I’m so delighted that the University of ATypical received more funding from the Department of Communities to roll out its pilot of weekly sign language art reports to the D/deaf community in both Irish and British Sign language.
Language is an amazing thing and the complexities within the D/deaf community even more so. During my visits around the Churches in Belfast I came across a number specifically for the D/deaf community and Kingham church off Botanic I found really interesting.
They had a Church of Ireland Minister although it was a Presbyterian Church and it was quite an experience to be in the middle of the congregation while they were sign singing. All their church furniture was built so that people using sign language could see each other’s hands.
During that visit it was explained to me that without the communal gatherings it can be quite isolating for individuals locked out of much of mainstream, so I can only imagine how lockdown has been working for them.
Connecting the community to the arts very important. So if you know of anyone who might be interested, do let them know about the weekly art updates.
Broadcast four of Signify Media, funded by Department for the Communities (DfC) under the languages provision through the Sign Language Covid-19 Support Fund.— UniversityOfAtypical (@UniAtypical) March 1, 2021
Supported by @CommunitiesNI
ISL : https://t.co/ZcbOd6qlCe
BSL: https://t.co/VoyDQ5ELgo pic.twitter.com/XCKeA7MWtv
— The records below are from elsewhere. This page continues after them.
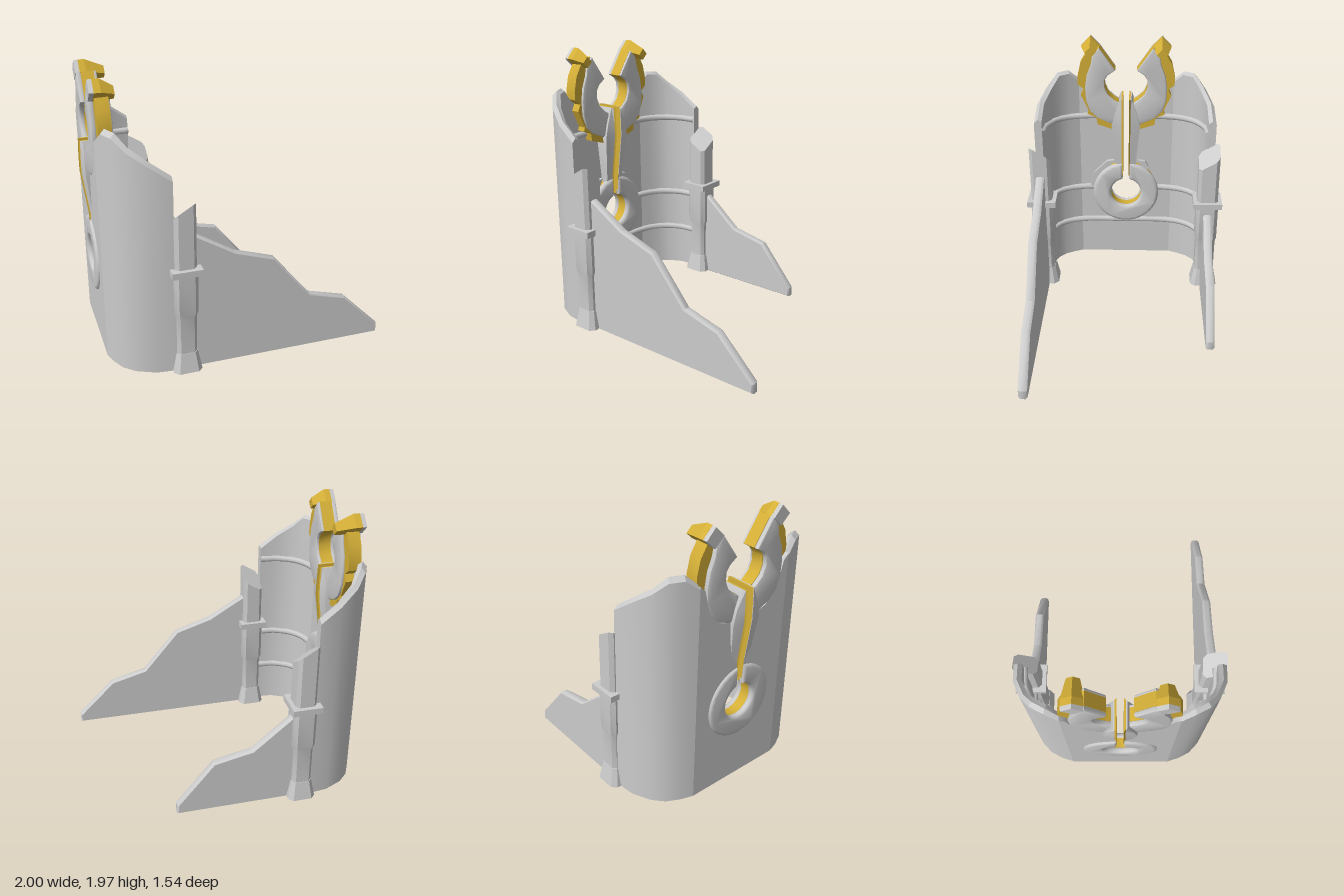
import * as THREE from 'three';
import { toCreasedNormals } from 'three/addons/utils/BufferGeometryUtils.js';

const grey = new THREE.MeshStandardMaterial({ color: 0xcccccc });
const yellow = new THREE.MeshStandardMaterial({ color: 0xd4af37 });

// swap two corners of every triangle
function flip(geo) {
  const p = geo.attributes.position;
  const a = new THREE.Vector3(), b = new THREE.Vector3();
  for (let i = 0; i < p.count; i += 3) {
    a.fromBufferAttribute(p, i);
    b.fromBufferAttribute(p, i + 2);
    p.setXYZ(i, b.x, b.y, b.z);
    p.setXYZ(i + 2, a.x, a.y, a.z);
  }
  return geo;
}

// closed skin through convex sections with equal point counts
function loft(sections) {
  const pos = [], n = sections[0].length, last = sections.length - 1;
  const tri = (a, b, c) => pos.push(...a, ...b, ...c);
  for (let s = 0; s < last; s++) {
    for (let i = 0; i < n; i++) {
      const j = (i + 1) % n, A = sections[s], B = sections[s + 1];
      tri(A[i], A[j], B[j]);
      tri(A[i], B[j], B[i]);
    }
  }
  for (let i = 1; i < n - 1; i++) {
    tri(sections[0][0], sections[0][i + 1], sections[0][i]);
    tri(sections[last][0], sections[last][i], sections[last][i + 1]);
  }
  const geo = new THREE.BufferGeometry();
  geo.setAttribute('position', new THREE.Float32BufferAttribute(pos, 3));
  // face outward: the enclosed volume must be positive
  let volume = 0;
  const v = [0, 1, 2].map(() => new THREE.Vector3());
  for (let i = 0; i < pos.length / 3; i += 3) {
    v.forEach((q, k) => q.fromBufferAttribute(geo.attributes.position, i + k));
    volume += v[0].dot(v[1].clone().cross(v[2]));
  }
  return volume < 0 ? flip(geo) : geo;
}

const polygon = (points) => new THREE.Shape(points.map(([u, v]) => new THREE.Vector2(u, v)));

// shape in (z, y), thick from x0 to x1
function slab(shape, x0, x1, bevel = 0) {
  const t = Math.min(bevel, (x1 - x0) * 0.45);
  return new THREE.ExtrudeGeometry(shape, {
    depth: x1 - x0 - 2 * t, bevelEnabled: bevel > 0, bevelThickness: t, bevelSize: bevel,
    bevelOffset: -bevel, bevelSegments: 2, curveSegments: 28,
  }).rotateY(-Math.PI / 2).translate(x1 - t, 0, 0);
}

export function createModel() {
  const model = new THREE.Group();
  const add = (name, geo, mat = grey, crease = 0.6) => {
    const g = geo.index ? geo.toNonIndexed() : geo;
    g.deleteAttribute('uv');
    g.deleteAttribute('normal');
    const mesh = new THREE.Mesh(toCreasedNormals(g, crease), mat);
    mesh.name = name;
    model.add(mesh);
  };
  const addPair = (name, geo, mat, crease) => {
    const g = geo.index ? geo.toNonIndexed() : geo;
    add(name + 'Left', g.clone(), mat, crease);
    add(name + 'Right', flip(g.clone().scale(1, 1, -1)), mat, crease);
  };

  // curved side walls: outer x, outer z, inner x, inner z, top height
  const plan = [
    [-0.95, 0.38, -0.895, 0.38, 1.62], [-0.922, 0.47, -0.865, 0.45, 1.695],
    [-0.875, 0.56, -0.825, 0.525, 1.69], [-0.8, 0.63, -0.77, 0.58, 1.61],
    [-0.67, 0.69, -0.66, 0.635, 1.52], [-0.53, 0.705, -0.53, 0.645, 1.42],
  ];
  addPair('sideWall', loft(plan.map(([ox, oz, ix, iz, top]) => [
    [ox, 0.01, oz], [ox, top - 0.03, oz], [(ox + ix) / 2, top, (oz + iz) / 2],
    [ix, top - 0.02, iz], [ix, 0.01, iz],
  ])));

  // back wall with keyhole slot
  const edge = [[0.38, 0.01], [0.38, 1.61], [0.34, 1.57], [0.3, 1.42], [0.2, 1.3], [0.03, 1.25]];
  const back = polygon(edge);
  back.absarc(0, 0.645, 0.138, Math.PI / 2 - 0.22, Math.PI / 2 + 0.22, true);
  [...edge].reverse().forEach(([z, y]) => back.lineTo(-z, y));
  add('backWall', slab(back, -0.95, -0.895));

  // rails along the inside of the wall
  for (const [y, start] of [[1.31, 0.05], [0.66, 0.2], [0.34, 0]]) {
    const path = new THREE.CatmullRomCurve3(
      [[-0.895, start], [-0.895, 0.3], ...plan.slice(1).map((p) => [p[2], p[3]])]
        .map(([x, z]) => new THREE.Vector3(x, y, z)));
    addPair('wallRail', new THREE.TubeGeometry(path, 28, 0.025, 8), grey, 1);
  }

  // pillars: chamfered square sections of height, half width x, half width z
  const square = (y, hx, hz, slope = 0) => {
    const c = 0.68;
    return [[1, c], [c, 1], [-c, 1], [-1, c], [-1, -c], [-c, -1], [c, -1], [1, -c]]
      .map(([x, z]) => [x * hx, y + slope * (0.045 * x + 0.05 * z), z * hz]);
  };
  const pillarParts = {
    pillarFoot: () => loft([square(0.01, 0.1, 0.107), square(0.15, 0.074, 0.08)]),
    pillarShaft: () => loft([square(0.15, 0.07, 0.077), square(0.42, 0.07, 0.077),
      square(0.46, 0.082, 0.086), square(0.76, 0.082, 0.086)]),
    pillarCollar: () => new THREE.BoxGeometry(0.21, 0.045, 0.225).translate(0, 0.765, 0),
    pillarTop: () => loft([square(0.77, 0.074, 0.081), square(1.07, 0.074, 0.081), square(1.155, 0.074, 0.081, 1)]),
  };
  for (const side of [1, -1]) {
    for (const [name, make] of Object.entries(pillarParts)) {
      const geo = make();
      if (side < 0) geo.rotateY(Math.PI);
      add(name + (side > 0 ? 'Left' : 'Right'), geo.translate(-0.46, 0, side * 0.658), grey, 0.5);
    }
  }

  // stepped fins, long on the left and short on the right
  const fin = (name, points, z) => add(name, new THREE.ExtrudeGeometry(polygon(points), {
    depth: 0.035, bevelThickness: 0.015, bevelSize: 0.01, bevelOffset: -0.01, bevelSegments: 1,
  }).translate(0, 0, z - 0.0175));
  fin('longFin', [[-0.42, 0], [1, 0], [1, 0.07], [0.72, 0.345], [0.445, 0.42], [0.17, 0.745],
    [-0.11, 0.835], [-0.385, 1.0], [-0.42, 1.0]], 0.66);
  fin('shortFin', [[-0.42, 0], [0.445, 0], [0.445, 0.07], [0.18, 0.39], [-0.1, 0.45],
    [-0.385, 0.69], [-0.42, 0.69]], -0.66);

  // lower clasp ring, open at the top
  const ring = (r, hole) => {
    const up = Math.PI / 2, s = new THREE.Shape();
    const a = Math.asin(0.027 / r), b = Math.asin(0.027 / hole);
    s.absarc(0, 0.64, r, up - a, up + a - Math.PI * 2, true);
    s.absarc(0, 0.64, hole, up + b - Math.PI * 2, up - b, false);
    return s;
  };
  add('ringCore', slab(ring(0.262, 0.13), -0.925, -0.85), yellow);
  add('ringBack', slab(ring(0.27, 0.125), -0.967, -0.915, 0.02), grey, 0.9);
  add('ringFront', slab(ring(0.275, 0.125), -0.865, -0.81, 0.025), grey, 0.9);
  add('ringLugLeft', slab(polygon([[0.24, 0.68], [0.3, 0.68], [0.27, 0.8], [0.16, 0.91], [0.1, 0.92]]), -0.905, -0.865));
  add('ringLugRight', slab(polygon([[-0.1, 0.92], [-0.16, 0.91], [-0.19, 0.86], [-0.15, 0.8]]), -0.905, -0.865));

  // clasp stems: height, half depth, outer z
  const stem = [[0.8, 0.06, 0.085], [0.95, 0.07, 0.085], [1.26, 0.112, 0.115], [1.37, 0.112, 0.088], [1.49, 0.108, 0.045]];
  const bar = (z0, grow, outer) => loft(stem.map(([y, h, z]) => {
    const w = h + grow, z1 = outer ?? z;
    return [[-0.885 - w, y, z0], [-0.885 + w, y, z0], [-0.885 + w * 0.85, y, z1], [-0.885 - w * 0.85, y, z1]];
  }));
  addPair('claspStem', bar(0.036, -0.004), grey, 0.4);
  addPair('claspStemInlay', bar(0.024, 0.002, 0.037), yellow, 0.4);

  // upper clasp horns: yellow core between grey plates
  const inner = [[0.035, 1.44], [0.09, 1.47], [0.145, 1.52], [0.17, 1.58], [0.17, 1.64], [0.145, 1.68], [0.085, 1.72]];
  const plate = polygon([...inner, [0.21, 1.9], [0.265, 1.84], [0.275, 1.77], [0.31, 1.68], [0.325, 1.58],
    [0.32, 1.47], [0.29, 1.38], [0.23, 1.32], [0.12, 1.27], [0.035, 1.3]]);
  const core = polygon([...inner, [0.21, 1.9], [0.3, 1.87], [0.36, 1.77], [0.385, 1.66], [0.383, 1.6], [0.335, 1.56],
    [0.36, 1.51], [0.3, 1.38], [0.31, 1.35], [0.24, 1.32], [0.23, 1.26], [0.11, 1.22], [0.035, 1.28]]);
  addPair('hornCore', slab(core, -0.92, -0.83), yellow);
  addPair('hornBack', slab(plate, -0.955, -0.915, 0.015), grey, 0.7);
  addPair('hornFront', slab(plate, -0.84, -0.81, 0.015), grey, 0.7);

  // horn tips, tapering forward
  const tip = (x, size, y) => [[0, 0.075], [0.073, 0], [0, -0.07], [-0.073, 0]]
    .map(([z, dy]) => [x, y + dy * size, 0.28 + z * size]);
  const hornTip = (end) => loft([tip(-0.925, 1, 1.893), tip(-0.88, 1, 1.893), tip(end, 0.58, 1.87)]);
  add('hornTipLeft', hornTip(-0.79), yellow, 0.2);
  add('hornTipRight', flip(hornTip(-0.75).scale(1, 1, -1)), yellow, 0.2);
  addPair('hornTipBack', loft([tip(-0.955, 0.95, 1.893), tip(-0.92, 1, 1.893)]), grey, 0.2);

  return model;
}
Open Arts has a Zoom festival programmed for anyone with disabilities over 18 from 22 March to 1 April who is not in one of their mainstream programmes. There is everything from dance, poetry and singing to visual art.
Courtesy of Bbyond, this Thursday from 6-9pm, I will be presenting along with Steve Batts from Echo Echo Dance and James King as part of their arts and mind event on embodiment.
I will be discussing how Belfast artists and art therapists have a unique opportunity to be global leaders in contemporary art and art therapy using the example of the Hydrangea Project Belfast-Chicago. This is a 10-year collaboration between myself and Suellen Semekoski, Adjunct Professor of Art Therapy at the School of art Institute Chicago. Suellen specialises in working with veterans email email@example.com if you’re interested for the live session.